YOUR ASSIGNMENT
From the entries that follow, pick out all lines holding "angle".

GIVEN RECORDS
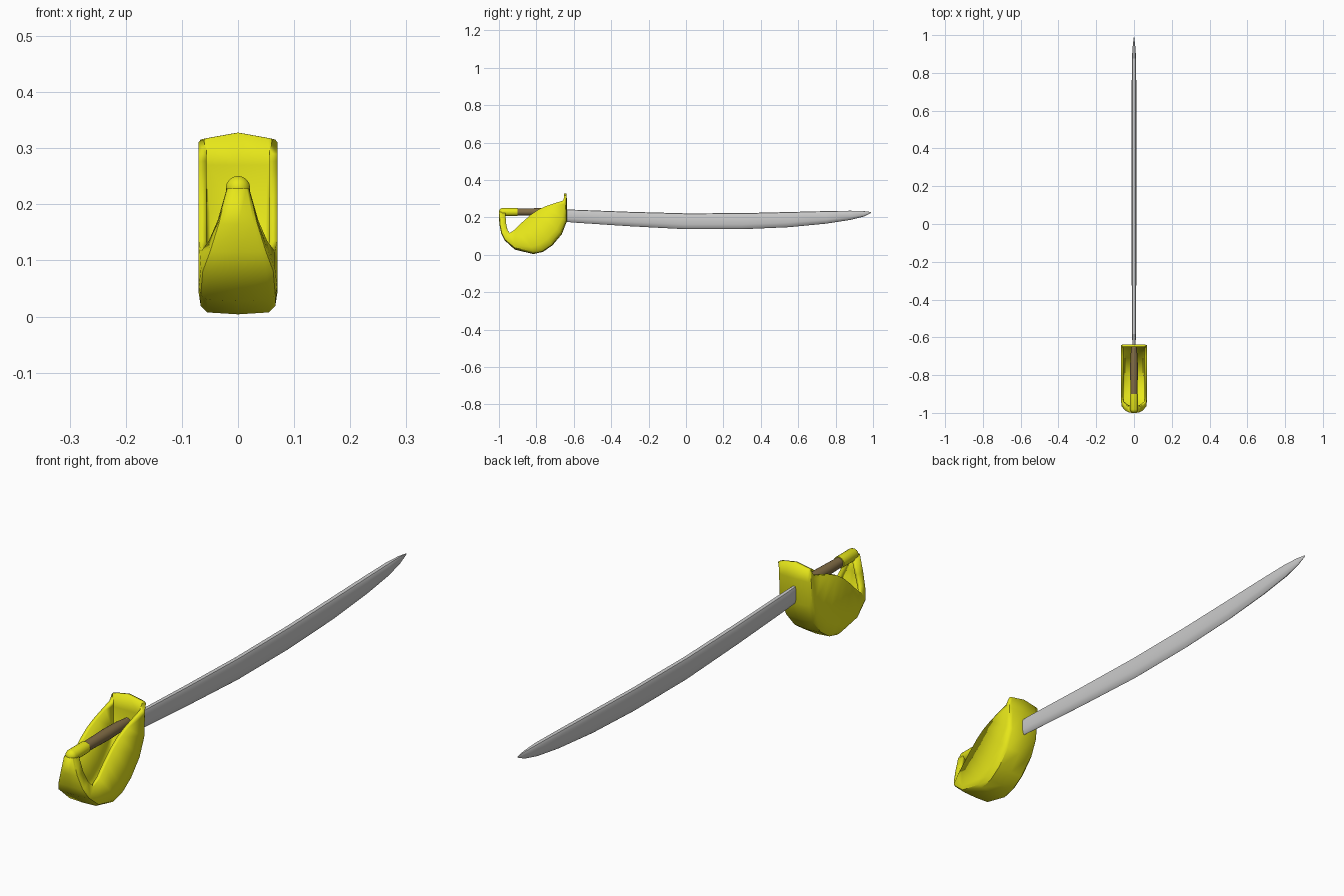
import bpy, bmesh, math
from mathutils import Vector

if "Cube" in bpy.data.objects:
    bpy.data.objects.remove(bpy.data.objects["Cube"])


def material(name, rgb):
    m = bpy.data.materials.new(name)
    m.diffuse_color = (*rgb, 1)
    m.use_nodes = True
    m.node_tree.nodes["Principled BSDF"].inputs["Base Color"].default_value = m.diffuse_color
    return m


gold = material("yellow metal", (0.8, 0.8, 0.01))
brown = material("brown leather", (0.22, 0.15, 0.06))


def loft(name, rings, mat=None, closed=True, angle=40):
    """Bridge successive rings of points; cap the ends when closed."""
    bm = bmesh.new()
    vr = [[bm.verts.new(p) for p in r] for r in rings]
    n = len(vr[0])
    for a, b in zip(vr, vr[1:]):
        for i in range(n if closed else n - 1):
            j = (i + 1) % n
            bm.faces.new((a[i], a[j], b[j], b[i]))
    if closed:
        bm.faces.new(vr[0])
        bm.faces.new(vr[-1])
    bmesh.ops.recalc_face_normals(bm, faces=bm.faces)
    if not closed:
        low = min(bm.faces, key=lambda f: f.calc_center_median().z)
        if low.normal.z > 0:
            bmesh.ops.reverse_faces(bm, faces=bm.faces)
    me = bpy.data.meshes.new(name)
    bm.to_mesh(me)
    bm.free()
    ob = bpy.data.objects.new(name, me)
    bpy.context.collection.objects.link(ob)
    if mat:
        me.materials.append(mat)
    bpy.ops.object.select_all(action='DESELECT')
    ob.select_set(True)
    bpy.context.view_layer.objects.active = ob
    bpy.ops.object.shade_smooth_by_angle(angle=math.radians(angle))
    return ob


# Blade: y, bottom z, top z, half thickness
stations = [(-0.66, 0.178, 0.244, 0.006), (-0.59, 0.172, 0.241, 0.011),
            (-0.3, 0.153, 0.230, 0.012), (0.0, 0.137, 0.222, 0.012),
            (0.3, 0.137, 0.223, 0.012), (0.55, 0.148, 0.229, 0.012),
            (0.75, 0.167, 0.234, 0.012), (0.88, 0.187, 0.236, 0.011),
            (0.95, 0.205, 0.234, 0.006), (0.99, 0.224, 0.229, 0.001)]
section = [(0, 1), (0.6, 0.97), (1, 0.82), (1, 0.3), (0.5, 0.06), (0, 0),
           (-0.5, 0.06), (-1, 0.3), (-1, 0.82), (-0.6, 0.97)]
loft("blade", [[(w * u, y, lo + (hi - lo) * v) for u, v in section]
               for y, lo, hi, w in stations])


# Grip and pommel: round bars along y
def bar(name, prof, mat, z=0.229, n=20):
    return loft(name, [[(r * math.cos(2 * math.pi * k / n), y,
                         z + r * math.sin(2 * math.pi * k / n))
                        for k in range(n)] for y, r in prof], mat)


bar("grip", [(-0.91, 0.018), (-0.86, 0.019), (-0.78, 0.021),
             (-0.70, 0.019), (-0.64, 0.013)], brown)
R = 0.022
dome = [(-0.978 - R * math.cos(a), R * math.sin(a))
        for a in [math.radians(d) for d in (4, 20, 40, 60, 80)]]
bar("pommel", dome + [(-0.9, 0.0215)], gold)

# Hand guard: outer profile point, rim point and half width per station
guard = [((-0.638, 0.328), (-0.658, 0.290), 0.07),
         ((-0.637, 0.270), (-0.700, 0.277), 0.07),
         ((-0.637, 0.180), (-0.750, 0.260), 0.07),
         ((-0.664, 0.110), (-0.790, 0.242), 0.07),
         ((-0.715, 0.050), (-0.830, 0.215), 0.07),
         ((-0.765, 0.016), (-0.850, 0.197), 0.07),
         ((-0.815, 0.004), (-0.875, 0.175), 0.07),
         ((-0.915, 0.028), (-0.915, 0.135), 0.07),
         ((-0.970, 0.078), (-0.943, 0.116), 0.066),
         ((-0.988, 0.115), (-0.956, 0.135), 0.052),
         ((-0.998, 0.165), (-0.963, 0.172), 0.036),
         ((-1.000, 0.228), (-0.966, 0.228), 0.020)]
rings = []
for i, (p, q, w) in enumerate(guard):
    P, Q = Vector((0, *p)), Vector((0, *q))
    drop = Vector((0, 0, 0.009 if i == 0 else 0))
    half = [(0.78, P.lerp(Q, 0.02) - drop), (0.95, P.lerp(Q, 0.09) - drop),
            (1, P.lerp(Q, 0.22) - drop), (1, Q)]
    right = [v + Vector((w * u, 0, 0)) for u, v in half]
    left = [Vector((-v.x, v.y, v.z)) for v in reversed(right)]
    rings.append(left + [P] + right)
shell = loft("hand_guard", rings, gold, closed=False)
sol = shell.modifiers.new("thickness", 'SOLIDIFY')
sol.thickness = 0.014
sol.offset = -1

WRITTEN RESPONSE
def loft(name, rings, mat=None, closed=True, angle=40):
    bpy.ops.object.shade_smooth_by_angle(angle=math.radians(angle))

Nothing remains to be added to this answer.